*a zipper pouch of odds and ends in my bag -- a mirror, a comb, some matchbox cars, measuring spoons -- whatever I can grab as I pack. The randomness interests them, the cars make a game etc.

*on our last three road trips, I had gallon-sized, themed ziplock bags (Annemarie's advice)-- a kitchen bag with plates and whisks and toy pots, an art bag with a roll of colored tape, a vehicle bag, a little animal/doll bag, a lego bag. Separate bags = slow release

*legos and markers both tend to pose problems on planes or in cars because of the little pieces and rolling factor, I brought little trays -- anything will work for this, the lid of a lego box, a shoebox lid, a toaster oven pan -- which they both settled on their laps and used a lot.

*I also always have a little emergency pocket -- mints or chocolate or lolly pops or some surprise to distract in the midst of a loud tantrum. magical.

*a little magna-doodle
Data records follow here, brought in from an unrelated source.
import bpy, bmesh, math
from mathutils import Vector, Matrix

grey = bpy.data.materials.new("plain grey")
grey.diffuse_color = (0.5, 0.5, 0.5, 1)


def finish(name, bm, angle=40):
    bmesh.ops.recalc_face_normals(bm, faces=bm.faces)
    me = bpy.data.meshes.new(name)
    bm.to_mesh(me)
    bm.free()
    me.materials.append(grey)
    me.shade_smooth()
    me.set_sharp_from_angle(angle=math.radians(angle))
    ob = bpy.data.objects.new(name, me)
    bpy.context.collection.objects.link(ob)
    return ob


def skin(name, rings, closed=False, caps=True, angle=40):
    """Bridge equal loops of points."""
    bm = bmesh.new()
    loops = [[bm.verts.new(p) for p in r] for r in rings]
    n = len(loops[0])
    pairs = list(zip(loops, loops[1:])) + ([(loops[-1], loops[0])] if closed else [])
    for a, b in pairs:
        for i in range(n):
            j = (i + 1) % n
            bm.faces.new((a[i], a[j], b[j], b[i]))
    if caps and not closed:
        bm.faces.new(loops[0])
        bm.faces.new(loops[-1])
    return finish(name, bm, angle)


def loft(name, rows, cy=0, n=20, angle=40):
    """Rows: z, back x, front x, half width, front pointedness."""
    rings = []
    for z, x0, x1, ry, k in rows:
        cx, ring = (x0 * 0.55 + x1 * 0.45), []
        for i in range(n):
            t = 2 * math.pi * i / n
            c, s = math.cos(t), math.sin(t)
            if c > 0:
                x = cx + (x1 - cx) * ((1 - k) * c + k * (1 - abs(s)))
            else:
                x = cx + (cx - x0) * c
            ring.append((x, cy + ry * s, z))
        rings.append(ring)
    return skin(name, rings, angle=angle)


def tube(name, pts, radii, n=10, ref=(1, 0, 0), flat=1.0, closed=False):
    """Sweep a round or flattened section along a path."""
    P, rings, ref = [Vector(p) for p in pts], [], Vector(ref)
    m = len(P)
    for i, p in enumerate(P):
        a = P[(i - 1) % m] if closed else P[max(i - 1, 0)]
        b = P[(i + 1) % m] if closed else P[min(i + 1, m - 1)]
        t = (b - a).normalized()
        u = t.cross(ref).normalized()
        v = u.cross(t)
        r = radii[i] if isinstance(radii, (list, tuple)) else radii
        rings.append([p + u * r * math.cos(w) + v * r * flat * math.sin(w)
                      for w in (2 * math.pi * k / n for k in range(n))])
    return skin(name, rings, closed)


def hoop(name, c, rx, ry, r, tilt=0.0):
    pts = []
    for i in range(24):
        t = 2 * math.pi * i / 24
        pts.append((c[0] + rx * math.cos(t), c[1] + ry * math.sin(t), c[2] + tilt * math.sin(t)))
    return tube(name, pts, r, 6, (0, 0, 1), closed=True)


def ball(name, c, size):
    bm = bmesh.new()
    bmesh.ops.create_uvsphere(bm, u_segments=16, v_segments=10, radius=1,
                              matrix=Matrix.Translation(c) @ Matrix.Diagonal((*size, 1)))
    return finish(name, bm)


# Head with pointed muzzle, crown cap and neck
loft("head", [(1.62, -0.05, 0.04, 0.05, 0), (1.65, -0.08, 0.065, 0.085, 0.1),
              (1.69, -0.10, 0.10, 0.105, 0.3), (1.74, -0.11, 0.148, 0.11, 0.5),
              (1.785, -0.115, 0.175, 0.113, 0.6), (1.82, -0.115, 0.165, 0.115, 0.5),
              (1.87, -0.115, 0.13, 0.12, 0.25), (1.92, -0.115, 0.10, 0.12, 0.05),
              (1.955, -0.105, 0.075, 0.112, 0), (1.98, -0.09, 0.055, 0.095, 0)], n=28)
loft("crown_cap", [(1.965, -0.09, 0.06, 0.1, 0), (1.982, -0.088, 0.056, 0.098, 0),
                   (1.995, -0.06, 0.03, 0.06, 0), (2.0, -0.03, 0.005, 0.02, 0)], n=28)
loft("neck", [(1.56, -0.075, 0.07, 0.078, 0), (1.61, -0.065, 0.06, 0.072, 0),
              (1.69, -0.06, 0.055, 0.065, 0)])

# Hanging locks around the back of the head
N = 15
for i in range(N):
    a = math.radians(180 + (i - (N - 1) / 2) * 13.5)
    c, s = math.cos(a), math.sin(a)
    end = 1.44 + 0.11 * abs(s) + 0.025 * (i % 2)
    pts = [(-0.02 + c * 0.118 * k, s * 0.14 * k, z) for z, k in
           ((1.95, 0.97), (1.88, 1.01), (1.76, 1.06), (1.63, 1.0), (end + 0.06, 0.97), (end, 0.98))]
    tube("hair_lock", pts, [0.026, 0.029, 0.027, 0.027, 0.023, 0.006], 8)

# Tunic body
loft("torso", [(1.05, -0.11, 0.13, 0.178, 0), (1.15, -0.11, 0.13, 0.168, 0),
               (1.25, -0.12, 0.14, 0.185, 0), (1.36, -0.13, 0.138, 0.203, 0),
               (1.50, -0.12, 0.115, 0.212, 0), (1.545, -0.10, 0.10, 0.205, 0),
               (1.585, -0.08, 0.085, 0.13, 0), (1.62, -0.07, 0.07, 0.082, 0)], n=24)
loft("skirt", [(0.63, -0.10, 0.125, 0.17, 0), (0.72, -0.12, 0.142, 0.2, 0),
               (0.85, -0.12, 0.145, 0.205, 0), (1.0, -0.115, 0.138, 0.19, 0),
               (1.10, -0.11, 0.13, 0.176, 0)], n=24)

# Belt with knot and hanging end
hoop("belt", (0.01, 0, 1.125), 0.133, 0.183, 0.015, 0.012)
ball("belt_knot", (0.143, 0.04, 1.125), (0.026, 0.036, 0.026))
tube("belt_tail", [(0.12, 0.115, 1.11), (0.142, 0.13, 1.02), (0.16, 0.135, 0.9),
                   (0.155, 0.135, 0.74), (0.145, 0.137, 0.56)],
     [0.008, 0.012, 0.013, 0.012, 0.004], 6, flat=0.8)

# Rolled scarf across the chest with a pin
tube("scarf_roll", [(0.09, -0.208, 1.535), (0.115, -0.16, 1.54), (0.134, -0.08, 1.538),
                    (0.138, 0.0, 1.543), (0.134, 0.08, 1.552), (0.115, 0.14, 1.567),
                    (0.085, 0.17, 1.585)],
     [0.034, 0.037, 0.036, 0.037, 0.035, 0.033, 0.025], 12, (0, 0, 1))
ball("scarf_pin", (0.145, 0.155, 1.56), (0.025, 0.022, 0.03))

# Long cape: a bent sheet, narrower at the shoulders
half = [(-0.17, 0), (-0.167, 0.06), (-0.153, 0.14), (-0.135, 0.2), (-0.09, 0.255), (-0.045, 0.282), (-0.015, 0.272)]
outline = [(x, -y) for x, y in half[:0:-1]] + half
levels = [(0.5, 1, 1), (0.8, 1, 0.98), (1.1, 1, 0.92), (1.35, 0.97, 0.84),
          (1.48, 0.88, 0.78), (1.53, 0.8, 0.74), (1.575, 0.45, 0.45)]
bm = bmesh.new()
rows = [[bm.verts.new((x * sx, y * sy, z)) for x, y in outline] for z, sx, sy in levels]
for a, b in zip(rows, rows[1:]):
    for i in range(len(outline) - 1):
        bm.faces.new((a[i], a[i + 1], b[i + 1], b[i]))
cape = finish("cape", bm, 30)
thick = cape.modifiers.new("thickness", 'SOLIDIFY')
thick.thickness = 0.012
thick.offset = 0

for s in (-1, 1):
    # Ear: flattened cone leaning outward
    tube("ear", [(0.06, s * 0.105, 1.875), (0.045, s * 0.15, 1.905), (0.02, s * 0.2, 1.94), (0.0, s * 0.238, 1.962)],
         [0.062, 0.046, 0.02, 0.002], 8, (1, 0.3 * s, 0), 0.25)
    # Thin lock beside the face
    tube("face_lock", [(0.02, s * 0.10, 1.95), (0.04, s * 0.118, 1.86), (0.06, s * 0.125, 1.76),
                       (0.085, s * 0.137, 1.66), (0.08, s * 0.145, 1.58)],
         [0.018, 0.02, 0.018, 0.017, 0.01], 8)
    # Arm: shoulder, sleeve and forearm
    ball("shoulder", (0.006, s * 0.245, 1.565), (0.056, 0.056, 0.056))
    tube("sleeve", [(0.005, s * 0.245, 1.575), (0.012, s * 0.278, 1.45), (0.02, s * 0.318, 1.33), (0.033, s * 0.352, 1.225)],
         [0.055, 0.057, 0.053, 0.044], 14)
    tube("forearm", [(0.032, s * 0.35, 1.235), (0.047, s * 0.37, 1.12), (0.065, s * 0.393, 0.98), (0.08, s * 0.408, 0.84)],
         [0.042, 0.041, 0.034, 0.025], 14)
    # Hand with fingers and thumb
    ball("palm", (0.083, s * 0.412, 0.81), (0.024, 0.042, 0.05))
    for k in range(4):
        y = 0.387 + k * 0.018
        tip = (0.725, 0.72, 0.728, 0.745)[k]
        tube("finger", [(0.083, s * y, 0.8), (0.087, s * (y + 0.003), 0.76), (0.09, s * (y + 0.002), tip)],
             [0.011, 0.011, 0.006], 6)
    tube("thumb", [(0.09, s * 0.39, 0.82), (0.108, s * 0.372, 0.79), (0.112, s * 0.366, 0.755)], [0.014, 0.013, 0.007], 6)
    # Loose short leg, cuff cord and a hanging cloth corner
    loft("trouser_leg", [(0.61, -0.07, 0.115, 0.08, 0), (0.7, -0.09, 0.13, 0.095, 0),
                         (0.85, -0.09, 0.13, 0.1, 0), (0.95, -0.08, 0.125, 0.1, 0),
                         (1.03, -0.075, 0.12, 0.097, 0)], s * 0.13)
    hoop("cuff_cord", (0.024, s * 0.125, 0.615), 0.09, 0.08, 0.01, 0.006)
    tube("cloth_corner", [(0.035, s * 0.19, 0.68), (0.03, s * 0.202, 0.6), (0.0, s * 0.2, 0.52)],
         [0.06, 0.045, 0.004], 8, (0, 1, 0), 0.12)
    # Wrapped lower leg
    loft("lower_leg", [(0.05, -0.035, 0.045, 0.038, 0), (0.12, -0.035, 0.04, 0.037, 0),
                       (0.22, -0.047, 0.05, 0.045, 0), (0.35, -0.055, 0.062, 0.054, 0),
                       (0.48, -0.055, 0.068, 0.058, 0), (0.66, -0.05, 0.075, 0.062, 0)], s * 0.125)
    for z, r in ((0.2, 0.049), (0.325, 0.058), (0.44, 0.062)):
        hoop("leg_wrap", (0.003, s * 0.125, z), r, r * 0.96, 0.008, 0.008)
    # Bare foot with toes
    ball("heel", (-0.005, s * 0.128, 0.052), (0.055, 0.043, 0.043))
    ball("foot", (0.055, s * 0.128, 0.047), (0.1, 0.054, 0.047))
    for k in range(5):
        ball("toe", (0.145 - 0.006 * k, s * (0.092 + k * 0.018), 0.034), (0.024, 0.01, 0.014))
What didn't work: -the crayola markers that write only on special paper -- not very juicy or fun to use
-same story with the old school activity books with the magic pen -- Silas really likes these but can't quite do them himself yet.
-triangular crayons -- thought this would be a good idea because they wouldn't roll, but they seemed to break a bit more easily and we lost them just as readily as a normal crayon
-ear buds fall out of their ears constantly, but headphones work, even adult size, if I fold a blanket on the top of their heads or put a little stuffed animal there (always funny). We also found child-sized headphones at Target.

I would love to hear your ideas, too -- please post!